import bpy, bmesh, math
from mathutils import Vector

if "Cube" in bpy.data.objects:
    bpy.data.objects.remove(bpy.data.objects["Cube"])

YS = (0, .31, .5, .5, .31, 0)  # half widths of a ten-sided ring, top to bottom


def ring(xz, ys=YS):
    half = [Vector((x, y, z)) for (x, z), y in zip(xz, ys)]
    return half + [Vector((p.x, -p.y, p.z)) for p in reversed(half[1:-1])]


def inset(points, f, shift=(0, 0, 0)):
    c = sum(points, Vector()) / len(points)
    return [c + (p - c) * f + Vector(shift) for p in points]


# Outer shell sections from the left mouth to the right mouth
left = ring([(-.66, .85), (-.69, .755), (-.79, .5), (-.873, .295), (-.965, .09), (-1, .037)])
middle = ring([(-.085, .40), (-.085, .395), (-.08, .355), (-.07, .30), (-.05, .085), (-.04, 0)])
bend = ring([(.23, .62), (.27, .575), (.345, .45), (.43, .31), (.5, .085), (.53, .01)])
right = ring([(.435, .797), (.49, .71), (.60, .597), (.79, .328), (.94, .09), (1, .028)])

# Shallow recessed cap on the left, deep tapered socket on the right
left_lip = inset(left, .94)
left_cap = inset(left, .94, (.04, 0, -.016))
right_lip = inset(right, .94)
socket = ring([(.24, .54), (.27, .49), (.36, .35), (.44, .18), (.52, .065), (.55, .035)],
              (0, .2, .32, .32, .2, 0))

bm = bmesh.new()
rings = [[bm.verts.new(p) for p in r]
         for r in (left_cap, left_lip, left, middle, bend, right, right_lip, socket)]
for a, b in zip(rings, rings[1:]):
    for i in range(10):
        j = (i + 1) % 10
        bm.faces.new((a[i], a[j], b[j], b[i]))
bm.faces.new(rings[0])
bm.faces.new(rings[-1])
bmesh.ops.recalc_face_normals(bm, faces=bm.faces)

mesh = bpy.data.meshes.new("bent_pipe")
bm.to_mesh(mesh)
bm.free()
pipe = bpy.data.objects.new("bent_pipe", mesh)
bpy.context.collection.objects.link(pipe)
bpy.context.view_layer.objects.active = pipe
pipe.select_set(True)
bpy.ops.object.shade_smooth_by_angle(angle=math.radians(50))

**What this task involves**
Each line above needs to be repeated exactly, with nothing omitted.

**Exercise output**
import bpy, bmesh, math
from mathutils import Vector

if "Cube" in bpy.data.objects:
    bpy.data.objects.remove(bpy.data.objects["Cube"])

YS = (0, .31, .5, .5, .31, 0)  # half widths of a ten-sided ring, top to bottom


def ring(xz, ys=YS):
    half = [Vector((x, y, z)) for (x, z), y in zip(xz, ys)]
    return half + [Vector((p.x, -p.y, p.z)) for p in reversed(half[1:-1])]


def inset(points, f, shift=(0, 0, 0)):
    c = sum(points, Vector()) / len(points)
    return [c + (p - c) * f + Vector(shift) for p in points]


# Outer shell sections from the left mouth to the right mouth
left = ring([(-.66, .85), (-.69, .755), (-.79, .5), (-.873, .295), (-.965, .09), (-1, .037)])
middle = ring([(-.085, .40), (-.085, .395), (-.08, .355), (-.07, .30), (-.05, .085), (-.04, 0)])
bend = ring([(.23, .62), (.27, .575), (.345, .45), (.43, .31), (.5, .085), (.53, .01)])
right = ring([(.435, .797), (.49, .71), (.60, .597), (.79, .328), (.94, .09), (1, .028)])

# Shallow recessed cap on the left, deep tapered socket on the right
left_lip = inset(left, .94)
left_cap = inset(left, .94, (.04, 0, -.016))
right_lip = inset(right, .94)
socket = ring([(.24, .54), (.27, .49), (.36, .35), (.44, .18), (.52, .065), (.55, .035)],
              (0, .2, .32, .32, .2, 0))

bm = bmesh.new()
rings = [[bm.verts.new(p) for p in r]
         for r in (left_cap, left_lip, left, middle, bend, right, right_lip, socket)]
for a, b in zip(rings, rings[1:]):
    for i in range(10):
        j = (i + 1) % 10
        bm.faces.new((a[i], a[j], b[j], b[i]))
bm.faces.new(rings[0])
bm.faces.new(rings[-1])
bmesh.ops.recalc_face_normals(bm, faces=bm.faces)

mesh = bpy.data.meshes.new("bent_pipe")
bm.to_mesh(mesh)
bm.free()
pipe = bpy.data.objects.new("bent_pipe", mesh)
bpy.context.collection.objects.link(pipe)
bpy.context.view_layer.objects.active = pipe
pipe.select_set(True)
bpy.ops.object.shade_smooth_by_angle(angle=math.radians(50))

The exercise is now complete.